§ TASK STATEMENT
Restate the entries word for word, omitting nothing.

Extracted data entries
□ □ □ □

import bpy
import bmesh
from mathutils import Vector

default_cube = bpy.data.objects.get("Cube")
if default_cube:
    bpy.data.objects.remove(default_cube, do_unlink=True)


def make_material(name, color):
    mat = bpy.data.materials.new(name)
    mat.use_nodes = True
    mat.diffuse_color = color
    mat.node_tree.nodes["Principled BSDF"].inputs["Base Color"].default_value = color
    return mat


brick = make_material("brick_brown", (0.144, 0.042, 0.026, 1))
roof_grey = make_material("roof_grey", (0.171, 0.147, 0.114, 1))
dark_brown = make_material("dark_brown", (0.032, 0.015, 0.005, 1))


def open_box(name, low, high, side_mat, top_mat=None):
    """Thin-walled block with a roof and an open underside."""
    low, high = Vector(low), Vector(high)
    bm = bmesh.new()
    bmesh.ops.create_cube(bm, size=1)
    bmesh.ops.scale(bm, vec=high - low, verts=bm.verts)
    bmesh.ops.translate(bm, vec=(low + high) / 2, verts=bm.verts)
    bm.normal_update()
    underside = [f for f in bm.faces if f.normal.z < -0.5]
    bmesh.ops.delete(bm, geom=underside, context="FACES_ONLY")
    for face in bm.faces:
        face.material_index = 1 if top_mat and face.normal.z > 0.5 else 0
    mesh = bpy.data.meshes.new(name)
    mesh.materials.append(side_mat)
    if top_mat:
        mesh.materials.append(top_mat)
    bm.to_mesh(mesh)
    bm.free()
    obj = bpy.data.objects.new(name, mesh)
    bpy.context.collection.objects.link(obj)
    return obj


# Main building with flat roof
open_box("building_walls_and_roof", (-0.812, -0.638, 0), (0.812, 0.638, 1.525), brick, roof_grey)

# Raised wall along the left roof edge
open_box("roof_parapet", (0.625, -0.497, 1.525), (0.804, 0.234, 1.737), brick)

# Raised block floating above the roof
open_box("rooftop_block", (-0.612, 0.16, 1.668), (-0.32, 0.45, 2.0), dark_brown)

□ □ □ □

§ EXERCISE RESPONSE
import bpy
import bmesh
from mathutils import Vector

default_cube = bpy.data.objects.get("Cube")
if default_cube:
    bpy.data.objects.remove(default_cube, do_unlink=True)


def make_material(name, color):
    mat = bpy.data.materials.new(name)
    mat.use_nodes = True
    mat.diffuse_color = color
    mat.node_tree.nodes["Principled BSDF"].inputs["Base Color"].default_value = color
    return mat


brick = make_material("brick_brown", (0.144, 0.042, 0.026, 1))
roof_grey = make_material("roof_grey", (0.171, 0.147, 0.114, 1))
dark_brown = make_material("dark_brown", (0.032, 0.015, 0.005, 1))


def open_box(name, low, high, side_mat, top_mat=None):
    """Thin-walled block with a roof and an open underside."""
    low, high = Vector(low), Vector(high)
    bm = bmesh.new()
    bmesh.ops.create_cube(bm, size=1)
    bmesh.ops.scale(bm, vec=high - low, verts=bm.verts)
    bmesh.ops.translate(bm, vec=(low + high) / 2, verts=bm.verts)
    bm.normal_update()
    underside = [f for f in bm.faces if f.normal.z < -0.5]
    bmesh.ops.delete(bm, geom=underside, context="FACES_ONLY")
    for face in bm.faces:
        face.material_index = 1 if top_mat and face.normal.z > 0.5 else 0
    mesh = bpy.data.meshes.new(name)
    mesh.materials.append(side_mat)
    if top_mat:
        mesh.materials.append(top_mat)
    bm.to_mesh(mesh)
    bm.free()
    obj = bpy.data.objects.new(name, mesh)
    bpy.context.collection.objects.link(obj)
    return obj


# Main building with flat roof
open_box("building_walls_and_roof", (-0.812, -0.638, 0), (0.812, 0.638, 1.525), brick, roof_grey)

# Raised wall along the left roof edge
open_box("roof_parapet", (0.625, -0.497, 1.525), (0.804, 0.234, 1.737), brick)

# Raised block floating above the roof
open_box("rooftop_block", (-0.612, 0.16, 1.668), (-0.32, 0.45, 2.0), dark_brown)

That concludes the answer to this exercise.